Did the English patent system helps to spark the Industrial Revolution? Most scholars addressing this question have focused on whether patents improved the economic incentive to invent. In contrast, I focus on whether patents improved access to useful knowledge — via the requirement (instituted in 1734) that patentees provide technical specifications for their inventions. I documented a structural break in per capita patenting in 1734 — but only in London, where specifications were stored. I also documented a structural shift in London-based inventors’ responsiveness to non-metropolitan patents in 1734, when specifications for them became regularly available.
The legacy effect of unexploded bombs on educational attainment in Laos
Journal of Development Economics, forthcoming
Between 1964 and 1973, the U.S. dropped two million tons of bombs on Laos. As the legacy of war, unexploded ordnance (UXO) contaminates a quarter of villages. This paper studies the long-term impact of UXO on education, exploiting the instrumental variable that originates from the geography of U.S. bombing campaigns in Laos. It finds that bombing not only interrupts the education of wartime cohorts, but also has strong and persistent negative impacts on the education of postwar cohorts through the legacy of UXO. Two decades after the U.S. bombing ended, school-age children with exposure to the average level of UXO contamination still had 1.3 fewer years of education. I rule out other mechanisms and show that with UXO in farmland, villagers farm more carefully and slowly. This reduction in farming efficiency demands more labor to sustain subsistence farming. In response, children drop out of school to supplement agricultural labor.
Early Fertility Decline in the United States: Tests of Alternative Hypotheses using New Complete-Count Census Microdata and Enhanced County-Level Data
Michael Haines, David Hacker & Matthew Jaremski
NBER Working Paper, August 2020
The U.S. fertility transition in the nineteenth century is unusual. Not only did it start from a very high fertility level and very early in the nation’s development, but it also took place long before the nation’s mortality transition, industrialization, and urbanization. This paper assembles new county-level, household-level, and individual-level data, including new complete-count IPUMS microdata databases of the 1830-1880 censuses, to evaluate different theories for the nineteenth-century American fertility transition. We construct cross-sectional models of net fertility for currently-married white couples in census years 1830-1880 and test the results with subset of couples linked between the 1850-1860 and 1860-1870 censuses. We find evidence of marital fertility control consistent with hypotheses as early as 1830. The results indicate support for several different but complementary theories of the early U.S. fertility decline, including the land availability, conventional structuralist, ideational, child demand/quality-quantity trade-off, and life-cycle savings theories.

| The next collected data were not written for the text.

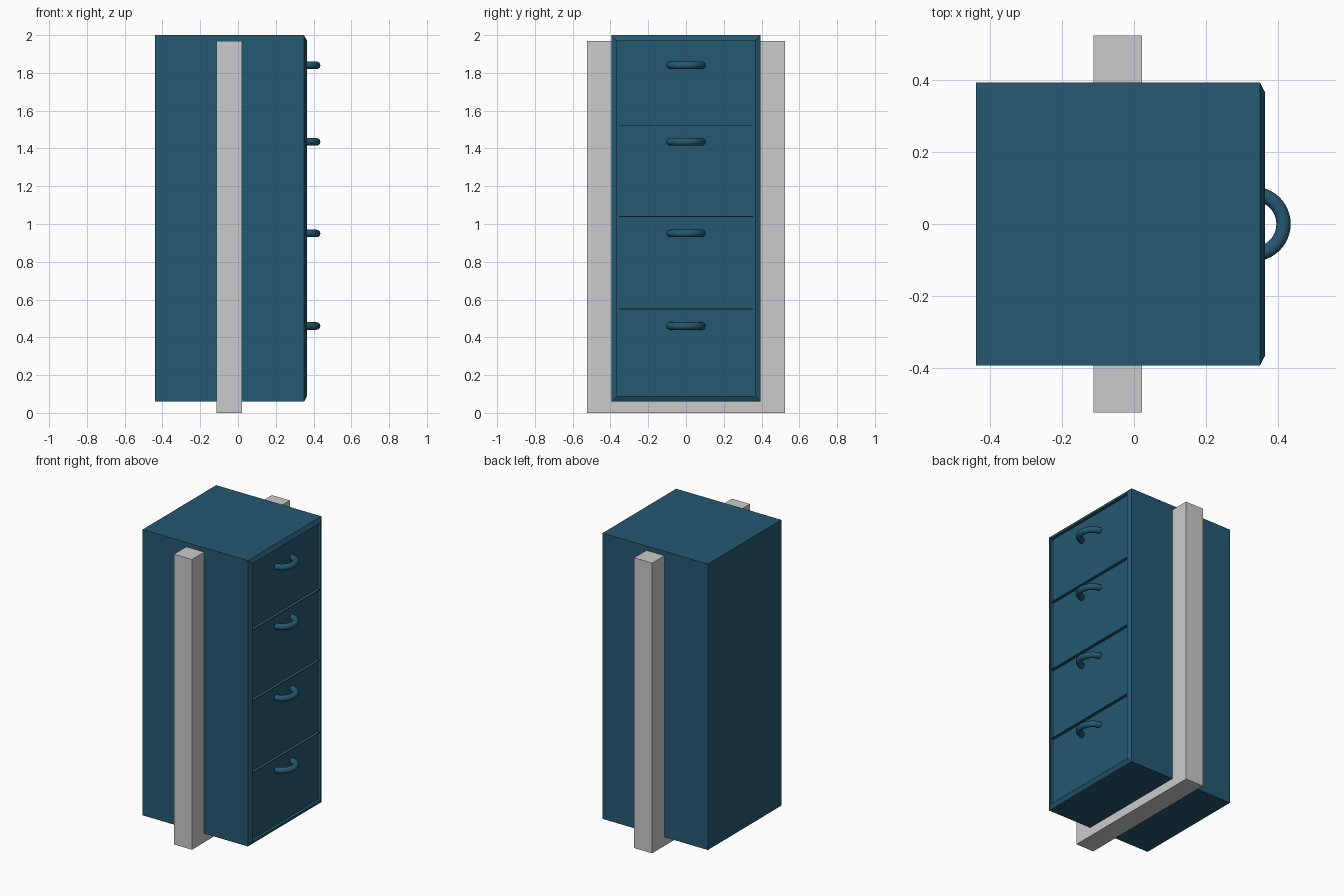
import bpy, bmesh
from mathutils import Vector

if "Cube" in bpy.data.objects:
    bpy.data.objects.remove(bpy.data.objects["Cube"])

teal = bpy.data.materials.new("teal_paint")
teal.diffuse_color = (0.018, 0.1, 0.17, 1)
teal.use_nodes = True
teal.node_tree.nodes["Principled BSDF"].inputs["Base Color"].default_value = teal.diffuse_color


def make_object(name, bm, mat=None):
    bmesh.ops.recalc_face_normals(bm, faces=bm.faces)
    mesh = bpy.data.meshes.new(name)
    bm.to_mesh(mesh)
    bm.free()
    obj = bpy.data.objects.new(name, mesh)
    bpy.context.collection.objects.link(obj)
    if mat:
        mesh.materials.append(mat)
    return obj


def box_bm(lo, hi):
    bm = bmesh.new()
    bmesh.ops.create_cube(bm, size=1)
    lo, hi = Vector(lo), Vector(hi)
    for v in bm.verts:
        v.co = (lo + hi) / 2 + v.co * (hi - lo)
    return bm


# Cabinet body: sloped frame around a shallow recess on the +x side
bm = box_bm((-0.44, -0.394, 0.06), (0.35, 0.394, 2.0))
front = max(bm.faces, key=lambda f: f.calc_center_median().x)
bmesh.ops.inset_region(bm, faces=[front], thickness=0.04, depth=0.0)
bmesh.ops.translate(bm, verts=front.verts, vec=(0.015, 0, 0))
ext = bmesh.ops.extrude_discrete_faces(bm, faces=[front])
bmesh.ops.translate(bm, verts=ext["faces"][0].verts, vec=(-0.02, 0, 0))
make_object("cabinet_body", bm, teal)

# Thin rails between the four drawers
for i, z in enumerate((0.55, 1.04, 1.52)):
    rail = box_bm((0.34, -0.356, z - 0.002), (0.365, 0.356, z + 0.002))
    make_object(f"drawer_rail_{i + 1}", rail, teal)

# Ring handles half sunk into the drawer fronts
for i, z in enumerate((0.46, 0.95, 1.435, 1.84)):
    bpy.ops.mesh.primitive_torus_add(major_radius=0.084, minor_radius=0.02,
                                     major_segments=48, minor_segments=16,
                                     location=(0.332, 0, z))
    handle = bpy.context.object
    handle.name = f"drawer_handle_{i + 1}"
    handle.data.materials.append(teal)
    bpy.ops.object.shade_smooth_by_angle()

# Grey U-shaped support running under the cabinet and up both sides
profile = [(-0.525, 0), (0.525, 0), (0.525, 1.97), (0.39, 1.97),
           (0.39, 0.065), (-0.39, 0.065), (-0.39, 1.97), (-0.525, 1.97)]
bm = bmesh.new()
face = bm.faces.new([bm.verts.new((-0.113, y, z)) for y, z in profile])
ext = bmesh.ops.extrude_face_region(bm, geom=[face])
bmesh.ops.translate(bm, vec=(0.135, 0, 0),
                    verts=[g for g in ext["geom"] if isinstance(g, bmesh.types.BMVert)])
make_object("support_frame", bm)
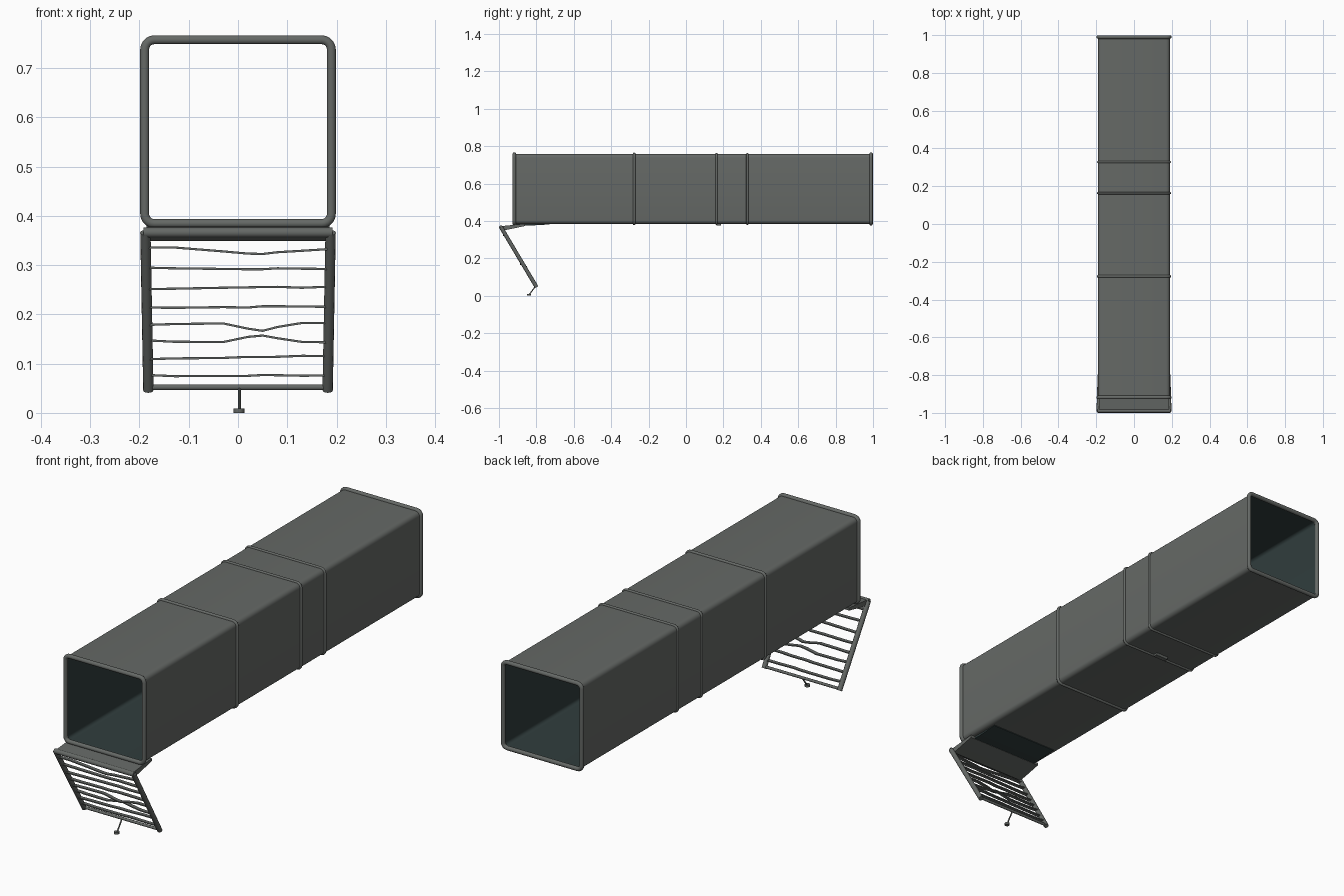
import bpy, bmesh, math, random
from mathutils import Vector

if "Cube" in bpy.data.objects:
    bpy.data.objects.remove(bpy.data.objects["Cube"])

random.seed(4)
CZ = 0.571  # height of the duct centre line


def material(name, col):
    m = bpy.data.materials.new(name)
    m.diffuse_color = (*col, 1)
    m.use_nodes = True
    m.node_tree.nodes["Principled BSDF"].inputs["Base Color"].default_value = m.diffuse_color
    return m


STEEL = material("grey steel", (0.13, 0.14, 0.132))
INSIDE = material("dark inside", (0.03, 0.047, 0.047))


def finish(name, bm, mat=STEEL, smooth=True):
    bmesh.ops.recalc_face_normals(bm, faces=bm.faces)
    me = bpy.data.meshes.new(name)
    bm.to_mesh(me)
    bm.free()
    me.materials.append(mat)
    ob = bpy.data.objects.new(name, me)
    bpy.context.collection.objects.link(ob)
    if smooth:
        bpy.ops.object.select_all(action='DESELECT')
        bpy.context.view_layer.objects.active = ob
        ob.select_set(True)
        bpy.ops.object.shade_smooth_by_angle(angle=math.radians(40))
    return ob


def loft(bm, rings, closed=False):
    """Skin a list of vertex rings; closed joins last to first, else caps the ends."""
    n = len(rings[0])
    vs = [[bm.verts.new(p) for p in r] for r in rings]
    pairs = list(zip(vs, vs[1:])) + ([(vs[-1], vs[0])] if closed else [])
    for a, b in pairs:
        for i in range(n):
            j = (i + 1) % n
            bm.faces.new((a[i], a[j], b[j], b[i]))
    if not closed:
        bm.faces.new(vs[0])
        bm.faces.new(vs[-1])


def square_loop(y, grow, hx=0.19, hz=0.187, r=0.02, seg=5):
    """Rounded rectangle around the duct axis, offset outward by grow."""
    pts = []
    for k, (sx, sz) in enumerate([(1, 1), (-1, 1), (-1, -1), (1, -1)]):
        for i in range(seg + 1):
            a = math.pi / 2 * (k + i / seg)
            pts.append((sx * (hx - r) + (r + grow) * math.cos(a), y,
                        CZ + sz * (hz - r) + (r + grow) * math.sin(a)))
    return pts


def bead(name, y, rad, grow, seg=10):
    """Round bead running around the duct."""
    bm = bmesh.new()
    loft(bm, [square_loop(y + rad * math.cos(2 * math.pi * i / seg),
                          grow + rad * math.sin(2 * math.pi * i / seg))
              for i in range(seg)], closed=True)
    return finish(name, bm)


def rod(name, a, b, rad, seg=12):
    a, b = Vector(a), Vector(b)
    q = (b - a).to_track_quat('Z', 'Y')
    circle = [q @ Vector((rad * math.cos(2 * math.pi * i / seg),
                          rad * math.sin(2 * math.pi * i / seg), 0)) for i in range(seg)]
    bm = bmesh.new()
    loft(bm, [[e + c for c in circle] for e in (a, b)])
    return finish(name, bm)


def plate(name, profile, hx, mat=STEEL):
    """Extrude a (y, z) profile across the width."""
    bm = bmesh.new()
    loft(bm, [[(x, y, z) for y, z in profile] for x in (-hx, hx)])
    return finish(name, bm, mat, False)


# Open square duct with thin walls, dark on the inside
bm = bmesh.new()
loft(bm, [square_loop(y, g) for y, g in
          [(-0.92, 0), (0.985, 0), (0.985, -0.006), (-0.92, -0.006)]], closed=True)
duct = finish("duct", bm)
duct.data.materials.append(INSIDE)
for f in duct.data.polygons:
    c = f.center
    if f.normal.x * c.x + f.normal.z * (c.z - CZ) < -0.01:
        f.material_index = 1

# End rims and joint bands
bead("front_rim", -0.918, 0.0095, -0.0005)
bead("back_rim", 0.9895, 0.0095, -0.0005)
for i, (y, r) in enumerate([(-0.277, 0.007), (0.163, 0.006), (0.328, 0.006)]):
    bead(f"joint_band_{i + 1}", y, r, 0.0)

# Bent sill under the front opening, and the dark patch behind it
plate("hinge_sill", [(-0.99, 0.372), (-0.92, 0.379), (-0.86, 0.385), (-0.86, 0.373),
                     (-0.93, 0.358), (-0.975, 0.349), (-0.99, 0.358)], 0.186)
plate("dark_patch", [(-0.91, 0.384), (-0.73, 0.385), (-0.73, 0.381), (-0.82, 0.376),
                     (-0.91, 0.372)], 0.165, INSIDE)


# Hanging grille: frame
def flap_y(z):
    return -0.989 + (0.366 - z) * 0.594


TOP, BOT = 0.366, 0.052
for side, s in (("left", -1), ("right", 1)):
    rod(f"grille_rail_{side}", (s * 0.188, flap_y(TOP), TOP),
        (s * 0.182, flap_y(0.046), 0.046), 0.0105)
rod("grille_top_bar", (-0.192, flap_y(TOP), TOP), (0.192, flap_y(TOP), TOP), 0.0105)
rod("grille_bottom_bar", (-0.185, flap_y(BOT), BOT), (0.185, flap_y(BOT), BOT), 0.006)

# Grille slats, slightly uneven, two of them bent toward each other
KNOTS = [-0.182, -0.13, -0.03, 0.02, 0.05, 0.08, 0.13, 0.182]
for n, z0 in enumerate([0.335, 0.293, 0.254, 0.215, 0.181, 0.145, 0.113, 0.076]):
    slope = random.uniform(-0.003, 0.003)
    bend = {4: -0.016, 5: 0.014}.get(n, 0)
    if n == 0:
        bend = -0.012
    rings = []
    for x in KNOTS:
        z = z0 + slope * x / 0.18 + random.uniform(-0.0015, 0.0015)
        z += bend * max(0, 1 - abs(x - 0.045) / (0.16 if n == 0 else 0.07))
        y, h, d = flap_y(z0), 0.0022, 0.008
        rings.append([(x, y - d, z - h), (x, y + d, z - h),
                      (x, y + d, z + h), (x, y - d, z + h)])
    bm = bmesh.new()
    loft(bm, rings)
    finish(f"grille_slat_{n + 1}", bm, STEEL, False)

# Latch hanging from the grille: stem and foot
rod("latch_stem", (0.003, -0.805, 0.05), (0.003, -0.838, 0.006), 0.003, 8)
rod("latch_foot", (0.002, -0.84, 0.0), (0.002, -0.84, 0.009), 0.011, 12)

# Small tab under the duct
plate("bottom_tab", [(0.155, 0.386), (0.19, 0.386), (0.185, 0.375), (0.165, 0.375)], 0.03)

The Micro-Evidence for the Malthusian System. France, 1670-1840
European Economic Review, forthcoming
I test the assumptions of the Malthusian model at the individual, cross-sectional level for France, 1650-1820. Using husband’s occupation from the parish records of 41 French rural villages, I assign three different measures of status. There is no evidence for the existence of the positive check; infant deaths are unrelated to status. However, the preventive check operates strongly, acting through female age at first marriage. The wives of rich men are younger brides than those of poorer men. This drives a positive net-fertility gradient in living standards. However, the strength of this gradient is substantially weaker than it is in pre-industrial England.